By Lloyd Jodah
On April 17 America’s original game came home, and met America’s National Pastime in Cooperstown, at the National Baseball Hall of Fame and Museum. There, amidst the artifacts of Babe Ruth, Ty Cobbs and Jackie Robinson hung the uniforms of James Anderson and Shahid Afridi and artifacts of John Bart King.
The occasion was the Opening of “Swinging Away- How Cricket and Baseball connect” – a joint exhibition between the Marlebourne Cricket Club (MCC) and the National Baseball Hall of Fame, with artifacts from the C.C Morris Library.
I was honored to be invited to the Opening and Ribbon Cutting Ceremonies, along with 2011 American College Cricket co MVP Adit Bhatti (Montgomery College).
Over a year in the conception, approval and planning, the result was a momentous day for cricket, and an amazing acknowledgement by the Baseball Hall of Fame of cricket’s place in American history.
It was thrilling to see avid baseball fans, who had made the trip to this hallowed baseball place, walk through the cricket exhibit, stop, ask each other questions, ask myself and Adit questions, and whilst probably surprised to see cricket in this bastion of baseball, took it in stride and no doubt left a bit closer to that special piece of America that was, and could be, cricket.
One little boy, upon seeing a “Gentlemen of Philadelphia” cricket team touring jacket from the 1880’s asked his father, “Is this what a cricket uniform looks like ?”
So I showed him Adit, in Montgomery College cricket uniform, and said, ”This is a cricket uniform.”
The Ribbon Cutting Ceremony was simple, and afterwards we were excited by the opportunity to get pieces of the ribbon- one day they will be displayed in an American College Cricket Hall of Fame.
I then made a presentation of an American College Cricket University of Pennsylvania cricket shirt to the President of the National Baseball Hall Fame, Jeff Idelson as a gesture of appreciation from the cricket community. A UPenn shirt because UPenn began the 2nd college sports team in the USA back in 1842, a cricket team.
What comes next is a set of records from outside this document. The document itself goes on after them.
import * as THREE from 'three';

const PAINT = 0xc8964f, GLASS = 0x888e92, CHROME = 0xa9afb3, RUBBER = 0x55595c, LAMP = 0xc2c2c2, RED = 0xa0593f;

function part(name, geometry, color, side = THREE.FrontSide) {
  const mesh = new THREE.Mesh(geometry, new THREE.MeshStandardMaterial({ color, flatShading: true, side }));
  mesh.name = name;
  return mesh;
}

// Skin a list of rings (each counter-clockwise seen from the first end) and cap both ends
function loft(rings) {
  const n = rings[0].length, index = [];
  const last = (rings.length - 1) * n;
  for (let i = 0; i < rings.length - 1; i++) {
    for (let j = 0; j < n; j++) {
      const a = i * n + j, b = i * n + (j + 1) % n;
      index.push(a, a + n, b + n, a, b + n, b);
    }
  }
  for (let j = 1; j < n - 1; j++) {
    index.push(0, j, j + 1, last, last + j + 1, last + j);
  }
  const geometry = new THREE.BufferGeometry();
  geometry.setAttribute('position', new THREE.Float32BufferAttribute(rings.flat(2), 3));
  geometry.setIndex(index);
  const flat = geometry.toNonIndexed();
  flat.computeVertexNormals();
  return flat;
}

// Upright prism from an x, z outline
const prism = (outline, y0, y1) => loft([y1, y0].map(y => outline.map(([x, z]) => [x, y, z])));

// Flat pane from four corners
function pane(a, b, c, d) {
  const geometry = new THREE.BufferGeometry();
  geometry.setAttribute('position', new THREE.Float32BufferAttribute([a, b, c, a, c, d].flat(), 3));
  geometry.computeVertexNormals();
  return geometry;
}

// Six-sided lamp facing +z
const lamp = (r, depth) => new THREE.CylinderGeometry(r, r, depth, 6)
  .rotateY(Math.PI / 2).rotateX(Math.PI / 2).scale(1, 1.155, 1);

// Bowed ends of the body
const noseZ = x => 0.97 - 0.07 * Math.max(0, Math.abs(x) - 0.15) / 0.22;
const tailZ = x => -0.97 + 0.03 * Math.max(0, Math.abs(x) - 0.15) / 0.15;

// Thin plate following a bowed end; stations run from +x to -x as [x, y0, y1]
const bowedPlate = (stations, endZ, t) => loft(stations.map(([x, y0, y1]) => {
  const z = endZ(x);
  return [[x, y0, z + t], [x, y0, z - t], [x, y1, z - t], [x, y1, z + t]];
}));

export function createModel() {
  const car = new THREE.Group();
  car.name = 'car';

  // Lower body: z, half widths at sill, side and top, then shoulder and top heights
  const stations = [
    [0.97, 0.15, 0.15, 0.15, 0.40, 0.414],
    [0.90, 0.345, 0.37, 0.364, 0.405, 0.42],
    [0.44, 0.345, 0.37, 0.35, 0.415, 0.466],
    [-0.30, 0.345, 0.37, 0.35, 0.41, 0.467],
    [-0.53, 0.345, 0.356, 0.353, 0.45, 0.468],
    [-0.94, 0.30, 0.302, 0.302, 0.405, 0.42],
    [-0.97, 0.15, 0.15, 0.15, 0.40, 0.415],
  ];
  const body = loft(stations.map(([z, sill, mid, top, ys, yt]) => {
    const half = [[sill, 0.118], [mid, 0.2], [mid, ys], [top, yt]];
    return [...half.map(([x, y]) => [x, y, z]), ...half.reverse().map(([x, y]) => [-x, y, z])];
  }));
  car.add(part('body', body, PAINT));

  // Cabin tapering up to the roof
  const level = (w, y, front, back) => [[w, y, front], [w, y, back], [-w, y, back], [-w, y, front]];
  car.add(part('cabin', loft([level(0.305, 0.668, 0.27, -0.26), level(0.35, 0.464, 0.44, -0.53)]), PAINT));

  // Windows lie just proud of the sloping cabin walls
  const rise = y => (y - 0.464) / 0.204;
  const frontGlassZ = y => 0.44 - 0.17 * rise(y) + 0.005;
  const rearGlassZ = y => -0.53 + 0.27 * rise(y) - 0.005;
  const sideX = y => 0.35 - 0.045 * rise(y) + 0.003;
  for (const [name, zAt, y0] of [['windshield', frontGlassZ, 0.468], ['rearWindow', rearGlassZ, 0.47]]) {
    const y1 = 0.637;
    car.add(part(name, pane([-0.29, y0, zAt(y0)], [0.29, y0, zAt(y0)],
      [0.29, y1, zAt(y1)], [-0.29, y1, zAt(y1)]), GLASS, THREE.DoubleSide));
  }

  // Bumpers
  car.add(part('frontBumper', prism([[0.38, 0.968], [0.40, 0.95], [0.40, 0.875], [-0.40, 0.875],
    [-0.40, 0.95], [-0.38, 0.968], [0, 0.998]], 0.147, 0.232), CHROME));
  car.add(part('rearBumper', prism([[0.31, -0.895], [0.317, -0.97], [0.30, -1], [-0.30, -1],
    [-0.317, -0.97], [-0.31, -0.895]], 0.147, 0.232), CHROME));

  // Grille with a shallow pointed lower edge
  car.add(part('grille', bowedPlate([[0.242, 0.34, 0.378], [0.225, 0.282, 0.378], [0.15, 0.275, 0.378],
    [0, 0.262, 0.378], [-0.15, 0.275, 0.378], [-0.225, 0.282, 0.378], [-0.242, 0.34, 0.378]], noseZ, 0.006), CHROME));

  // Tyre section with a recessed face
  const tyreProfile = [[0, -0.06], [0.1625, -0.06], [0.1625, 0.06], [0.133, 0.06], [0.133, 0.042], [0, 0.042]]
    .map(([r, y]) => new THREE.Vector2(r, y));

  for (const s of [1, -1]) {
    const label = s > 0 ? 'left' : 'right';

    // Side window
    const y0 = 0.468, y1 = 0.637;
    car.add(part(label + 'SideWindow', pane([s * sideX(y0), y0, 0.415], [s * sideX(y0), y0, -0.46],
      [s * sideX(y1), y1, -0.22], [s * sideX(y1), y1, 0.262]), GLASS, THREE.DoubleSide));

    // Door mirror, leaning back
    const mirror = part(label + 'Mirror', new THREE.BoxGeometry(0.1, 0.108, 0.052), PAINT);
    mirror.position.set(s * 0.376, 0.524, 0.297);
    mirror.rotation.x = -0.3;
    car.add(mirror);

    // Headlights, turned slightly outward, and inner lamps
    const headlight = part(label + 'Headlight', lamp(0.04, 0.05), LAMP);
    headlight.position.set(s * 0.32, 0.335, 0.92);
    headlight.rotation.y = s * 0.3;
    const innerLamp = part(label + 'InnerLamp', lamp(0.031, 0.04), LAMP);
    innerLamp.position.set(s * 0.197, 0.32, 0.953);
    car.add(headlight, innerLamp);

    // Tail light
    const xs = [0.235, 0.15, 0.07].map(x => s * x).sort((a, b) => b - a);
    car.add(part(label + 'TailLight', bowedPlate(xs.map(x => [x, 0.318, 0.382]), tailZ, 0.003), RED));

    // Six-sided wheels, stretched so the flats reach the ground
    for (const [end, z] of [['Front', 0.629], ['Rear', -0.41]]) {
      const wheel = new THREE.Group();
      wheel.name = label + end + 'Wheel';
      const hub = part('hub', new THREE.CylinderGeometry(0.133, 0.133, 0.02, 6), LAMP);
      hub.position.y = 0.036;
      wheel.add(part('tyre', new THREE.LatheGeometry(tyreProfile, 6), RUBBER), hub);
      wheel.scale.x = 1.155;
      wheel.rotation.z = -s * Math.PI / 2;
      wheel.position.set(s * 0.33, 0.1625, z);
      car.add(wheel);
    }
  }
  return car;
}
But not content to rest on past glories UPenn Cricket became an earlier supporter of American College Cricket and participated in the 2009 and 2010 national Championships.
The Haverford College cricket team, begun in 1834 as the first college sports team in the USA, came with longtime Coach Kamran Khan, and gave cricket demonstrations to kids and adults visiting the Hall of Fame.
Everyone connected with “Swinging Away” deserve the thanks and appreciation of the cricket community, and hopefully some will take a drive to this beautiful little town, nestling on a lake, and see cricket as they have never seen it before….as Americana.
Lloyd Jodah is the President of American College Cricket